Guillaume Wafo-Tapa is clearly a master of all things control. He and his friend (MrCaufouillete) have been playing various control decks in the Modern Challenges for weeks now. Given how Wafo finished first and second in back-to-back events, I think they found a recipe that works. That said, the format isn’t going to remain static and some adjustments might be in order. Now, I’m not Wafo, so take my advice with a grain of salt. 

The manabase contains 25 lands with a Castle Ardenvale and basic Plains, neither of which can cast Archmage’s Charm. The two Mystic Gates allow Wafo to have triple blue, so it’s not much of an issue. Plus, 25 lands is a lot, so even if you draw Plains and no Mystic Gate, you’re still a favorite to have three of your 23 blue sources on Turn 3 if you need them. I like the manabase and think it does a nearly perfect job of enabling Archmage’s Charm. 

Mono-Green Tron can mostly be beaten with a pile of counterspells and the sideboard Dovin’s Vetos are certainly going to help there. Wafo even has Summary Dismissal for Ulamog, the Ceaseless Hunger, so it’s pretty clear that’s his plan. I can’t help but wonder if it isn’t easier to incorporate some Field of Ruins to go along with the Spreading Seas rather than letting your opponent have access to Tron the entire game. Obviously that disrupts the manabase, although Field of Ruin will eventually turn into a blue source for Archmage’s Charm. If Field of Ruin is off the table, I’d like to see at least another copy of Spreading Seas in the sideboard.

Field of Ruin Chalice of the Void

Similarly, I’m curious as to why there isn’t a third copy of Chalice of the Void in the sideboard. It’s good enough to maindeck since there aren’t any one-mana cards and Chalice for zero is great against cascade. Why isn’t it good enough to have at least a third in matchups where you’d want it? 

Force of Negation strikes me as a card you might want against cascade and Mono-Green Tron as well. Loading up on counterspells is great for both matchups but they tend to beat you by being more efficient and casting more spells than you do. A zero-mana counterspell seems stronger than the third copy of Dovin’s Veto and Flusterstorm. If nothing else, having the ability to safely tap out for Teferi, Time Raveler against the cascade decks seems worth it to me. 

If I were playing a Modern Challenge this weekend, I’d be torn on what to play. Azorius Control looks solid but mentally draining. Grixis Death’s Shadow is right in my wheelhouse but all my games would be nail-biters. On the other hand, Gruul Midrange is like rolling dice. If I get favorable matchups, I could easily win the tournament. If I don’t escape the early rounds, my tournament would be immediately over. 

Mono-Green Tron has maybe another week of potentially great results before the format adapts completely. Kanister’s Four-Color Elementals deck is more solid than it looks, although I expect hate cards and bad matchups to start making things more difficult.
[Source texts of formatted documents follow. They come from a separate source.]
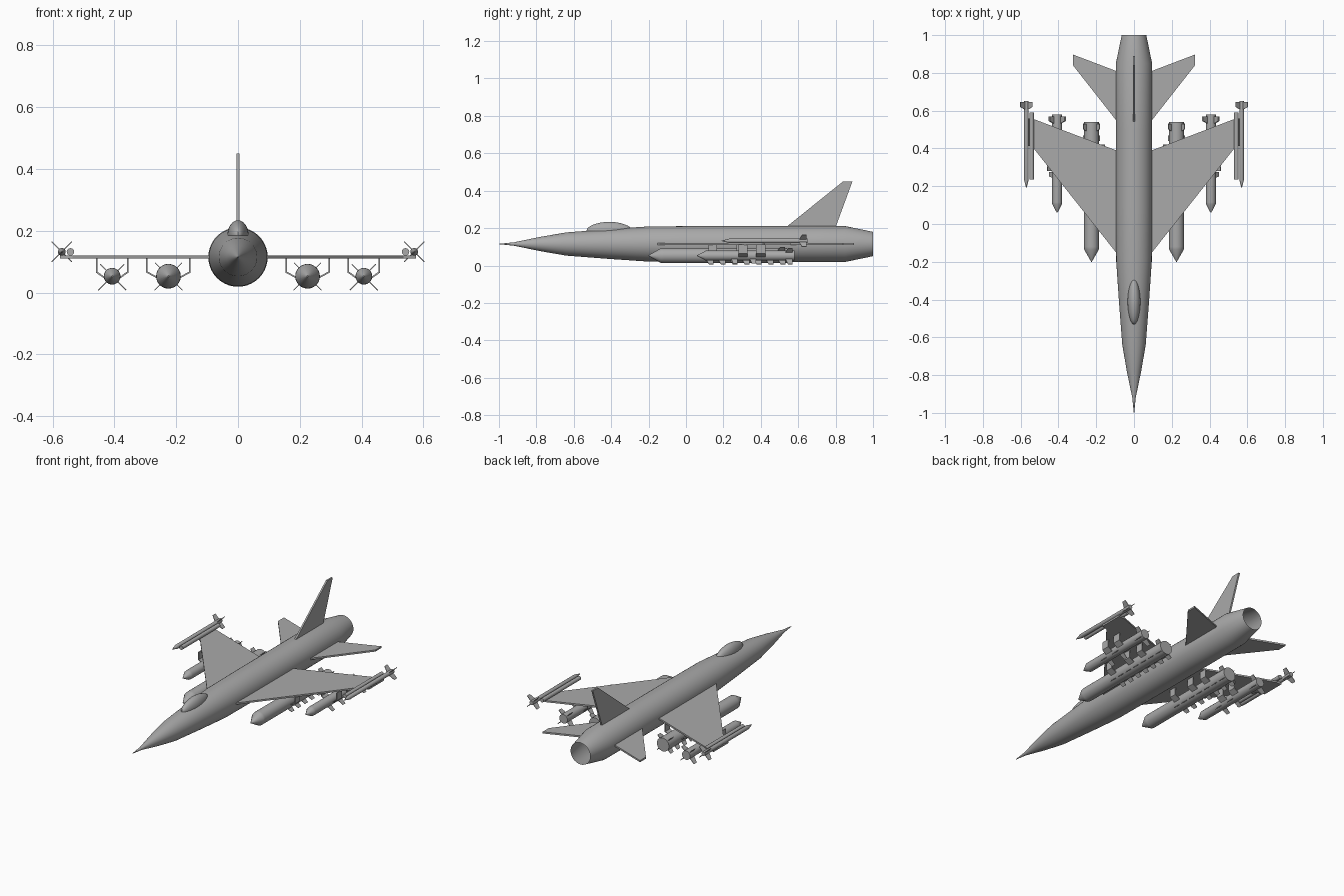
import bpy, bmesh, math
from mathutils import Vector

if "Cube" in bpy.data.objects:
    bpy.data.objects.remove(bpy.data.objects["Cube"])

grey = bpy.data.materials.new("airframe_grey")
grey.diffuse_color = (0.4, 0.4, 0.4, 1)
grey.use_nodes = True
grey.node_tree.nodes["Principled BSDF"].inputs["Base Color"].default_value = grey.diffuse_color


def finish(bm, name, smooth=False, closed=True):
    if closed:
        bmesh.ops.recalc_face_normals(bm, faces=bm.faces)
    mesh = bpy.data.meshes.new(name)
    bm.to_mesh(mesh)
    bm.free()
    mesh.materials.append(grey)
    ob = bpy.data.objects.new(name, mesh)
    bpy.context.collection.objects.link(ob)
    if smooth:
        bpy.ops.object.select_all(action='DESELECT')
        ob.select_set(True)
        bpy.context.view_layer.objects.active = ob
        bpy.ops.object.shade_smooth_by_angle(angle=math.radians(30))
    return ob


def lathe(name, x, z, profile, sides, cap_end=True):
    """Body of revolution along y from (y, radius) pairs."""
    bm = bmesh.new()
    rings = []
    for y, r in profile:
        rings.append([bm.verts.new((x + r * math.sin(2 * math.pi * i / sides), y,
                                    z + r * math.cos(2 * math.pi * i / sides)))
                      for i in range(sides)])
    for a, b in zip(rings, rings[1:]):
        for i in range(sides):
            j = (i + 1) % sides
            bm.faces.new((a[i], a[j], b[j], b[i]))
    bm.faces.new(rings[0])
    if cap_end:
        bm.faces.new(rings[-1])
    return finish(bm, name, True)


def add_plate(bm, points, offset):
    """Polygon extruded by an offset vector, centred on the polygon."""
    off = Vector(offset)
    lo = [bm.verts.new(Vector(p) - off / 2) for p in points]
    hi = [bm.verts.new(Vector(p) + off / 2) for p in points]
    bm.faces.new(lo)
    bm.faces.new(hi)
    n = len(points)
    for i in range(n):
        j = (i + 1) % n
        bm.faces.new((lo[i], lo[j], hi[j], hi[i]))


def plate(name, points, offset):
    bm = bmesh.new()
    add_plate(bm, points, offset)
    return finish(bm, name)


def fin(bm, cx, cz, ang, r0, r1, y0, y1, sweep=0.0):
    """Radial fin on a store body."""
    d = Vector((math.cos(ang), 0, math.sin(ang)))
    n = Vector((-math.sin(ang), 0, math.cos(ang))) * 0.003
    c = Vector((cx, 0, cz))
    add_plate(bm, [c + d * r0 + Vector((0, y0, 0)), c + d * r1 + Vector((0, y0 + sweep, 0)),
                   c + d * r1 + Vector((0, y1, 0)), c + d * r0 + Vector((0, y1, 0))], n)


def brace(bm, cx, cz, w, r, y0, y1):
    """Bent strut pair joining a store to the wing."""
    for s in (-1, 1):
        ym = (y0 + y1) / 2
        dy = Vector((0, y1 - y0, 0))
        t = 0.005
        pts = [(w, 0.112), (w, cz + 0.012), (r * 0.7, cz - 0.012),
               (r * 0.7, cz - 0.006), (w - t, cz + 0.015), (w - t, 0.112)]
        add_plate(bm, [(cx + s * px, ym, pz) for px, pz in pts], dy)


# Fuselage with nose probe and open tail pipe
lathe("fuselage", 0, 0.115,
      [(-1, 0.001), (-0.92, 0.009), (-0.78, 0.038), (-0.64, 0.062), (-0.42, 0.079),
       (-0.2, 0.094), (0.1, 0.096), (0.5, 0.096), (0.85, 0.096), (1, 0.065)], 40, False)

# Canopy
bm = bmesh.new()
bmesh.ops.create_uvsphere(bm, u_segments=32, v_segments=16, radius=1)
for v in bm.verts:
    q = math.copysign(abs(v.co.y) ** 1.15, v.co.y)
    v.co = (v.co.x * 0.034, -0.41 + q * 0.122, 0.186 + v.co.z * 0.048)
finish(bm, "canopy", True)

# Tail fin
plate("tail_fin", [(0, 0.535, 0.205), (0, 0.84, 0.45), (0, 0.89, 0.45), (0, 0.80, 0.205)],
      (0.01, 0, 0))

for s, side in ((-1, "right"), (1, "left")):
    # Wing and tailplane
    plate(side + "_wing", [(s * 0.06, -0.195, 0.115), (s * 0.535, 0.405, 0.115),
                           (s * 0.575, 0.42, 0.115), (s * 0.575, 0.56, 0.115),
                           (s * 0.535, 0.557, 0.115), (s * 0.06, 0.377, 0.115)], (0, 0, 0.01))
    plate(side + "_tailplane", [(s * 0.06, 0.505, 0.115), (s * 0.323, 0.84, 0.115),
                                (s * 0.323, 0.897, 0.115), (s * 0.06, 0.797, 0.115)],
          (0, 0, 0.01))

    # Wingtip rail and missile
    lathe(side + "_tip_rail", s * 0.542, 0.132, [(0.235, 0.012), (0.59, 0.012)], 16)
    lathe(side + "_tip_missile", s * 0.57, 0.132,
          [(0.19, 0.001), (0.235, 0.0125), (0.65, 0.0125)], 16)
    bm = bmesh.new()
    for k in range(4):
        fin(bm, s * 0.57, 0.132, math.pi / 4 + k * math.pi / 2, 0.01, 0.046, 0.605, 0.645, 0.015)
    finish(bm, side + "_tip_missile_fins")

    # Inner store
    cx, cz = s * 0.225, 0.053
    lathe(side + "_inner_store", cx, cz,
          [(-0.2, 0.002), (-0.135, 0.039), (-0.12, 0.04), (0.54, 0.04)], 24)
    bm = bmesh.new()
    for i in range(7):
        y = 0.11 + 0.064 * i
        for a in (-45, -135):
            fin(bm, cx, cz, math.radians(a), 0.036, 0.064, y, y + 0.038, 0.012)
    for a in (45, 135):
        fin(bm, cx, cz, math.radians(a), 0.036, 0.062, 0.49, 0.53, 0.012)
    finish(bm, side + "_inner_store_fins")
    bm = bmesh.new()
    for y in (0.12, 0.27, 0.375):
        brace(bm, cx, cz, 0.072, 0.04, y, y + 0.045)
    finish(bm, side + "_inner_store_braces")

    # Outer store
    cx = s * 0.407
    lathe(side + "_outer_store", cx, cz,
          [(0.06, 0.002), (0.105, 0.026), (0.115, 0.027), (0.58, 0.027)], 20)
    bm = bmesh.new()
    for a in (-45, -135, 45, 135):
        fin(bm, cx, cz, math.radians(a), 0.022, 0.064 if a < 0 else 0.055, 0.53, 0.57, 0.015)
    for y in (0.24, 0.34):
        for a in (-45, -135):
            fin(bm, cx, cz, math.radians(a), 0.022, 0.06, y, y + 0.035, 0.012)
    finish(bm, side + "_outer_store_fins")
    bm = bmesh.new()
    for y in (0.28, 0.375):
        brace(bm, cx, cz, 0.053, 0.027, y, y + 0.05)
    finish(bm, side + "_outer_store_braces")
Cascade decks are absolutely something to stay away from this week. Whatever cards people used to have in their sideboards for things like Mono-White Hammer will trend toward other, more popular decks.

Pack your copies of Blood (or Alpine) Moon, Torpor Orb, and Chalice of the Void, and you’re good to go.